#### [Description of the task]
Could you repeat, word for word, only the lines from the one containing "low, high = sorted((MID" through the final line of the records below?

#### [Records supplied]
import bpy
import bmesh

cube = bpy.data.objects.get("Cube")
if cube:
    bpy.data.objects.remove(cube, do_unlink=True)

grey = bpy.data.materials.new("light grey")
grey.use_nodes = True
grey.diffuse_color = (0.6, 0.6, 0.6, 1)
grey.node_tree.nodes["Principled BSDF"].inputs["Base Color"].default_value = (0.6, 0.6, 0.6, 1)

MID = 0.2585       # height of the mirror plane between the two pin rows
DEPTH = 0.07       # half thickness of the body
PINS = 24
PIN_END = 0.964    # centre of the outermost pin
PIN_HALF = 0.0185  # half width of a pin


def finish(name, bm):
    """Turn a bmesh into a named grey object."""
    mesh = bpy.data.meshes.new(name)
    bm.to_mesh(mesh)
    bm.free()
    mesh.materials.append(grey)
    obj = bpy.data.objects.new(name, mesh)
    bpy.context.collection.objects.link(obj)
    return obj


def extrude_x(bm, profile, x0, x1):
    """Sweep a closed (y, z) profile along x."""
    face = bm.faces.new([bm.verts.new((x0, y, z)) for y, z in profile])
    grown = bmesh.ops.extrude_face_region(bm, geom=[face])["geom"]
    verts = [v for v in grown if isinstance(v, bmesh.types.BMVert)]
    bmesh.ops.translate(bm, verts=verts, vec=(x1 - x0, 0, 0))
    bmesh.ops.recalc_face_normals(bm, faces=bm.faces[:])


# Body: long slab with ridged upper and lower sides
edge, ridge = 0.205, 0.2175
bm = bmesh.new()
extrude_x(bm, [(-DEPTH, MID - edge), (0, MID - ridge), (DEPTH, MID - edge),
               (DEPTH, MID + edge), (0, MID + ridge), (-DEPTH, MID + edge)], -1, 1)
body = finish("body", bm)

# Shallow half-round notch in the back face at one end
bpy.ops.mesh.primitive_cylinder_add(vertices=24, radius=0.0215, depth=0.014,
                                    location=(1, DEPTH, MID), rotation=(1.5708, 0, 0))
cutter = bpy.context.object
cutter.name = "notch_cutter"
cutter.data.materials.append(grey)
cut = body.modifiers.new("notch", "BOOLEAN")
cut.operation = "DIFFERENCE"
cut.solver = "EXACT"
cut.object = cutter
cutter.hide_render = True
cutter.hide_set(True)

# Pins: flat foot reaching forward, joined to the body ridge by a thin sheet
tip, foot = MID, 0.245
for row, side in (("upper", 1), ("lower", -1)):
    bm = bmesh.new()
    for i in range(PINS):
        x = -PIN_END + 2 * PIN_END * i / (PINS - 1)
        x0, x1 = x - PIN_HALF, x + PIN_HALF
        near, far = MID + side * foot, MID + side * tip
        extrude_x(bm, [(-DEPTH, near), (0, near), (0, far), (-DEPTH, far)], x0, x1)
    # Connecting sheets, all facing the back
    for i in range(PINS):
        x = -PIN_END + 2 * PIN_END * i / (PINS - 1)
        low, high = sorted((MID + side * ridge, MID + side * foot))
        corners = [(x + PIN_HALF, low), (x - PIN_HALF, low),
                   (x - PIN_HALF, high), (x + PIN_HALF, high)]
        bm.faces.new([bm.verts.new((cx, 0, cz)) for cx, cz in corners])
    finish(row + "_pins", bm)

#### [Reply]
        low, high = sorted((MID + side * ridge, MID + side * foot))
        corners = [(x + PIN_HALF, low), (x - PIN_HALF, low),
                   (x - PIN_HALF, high), (x + PIN_HALF, high)]
        bm.faces.new([bm.verts.new((cx, 0, cz)) for cx, cz in corners])
    finish(row + "_pins", bm)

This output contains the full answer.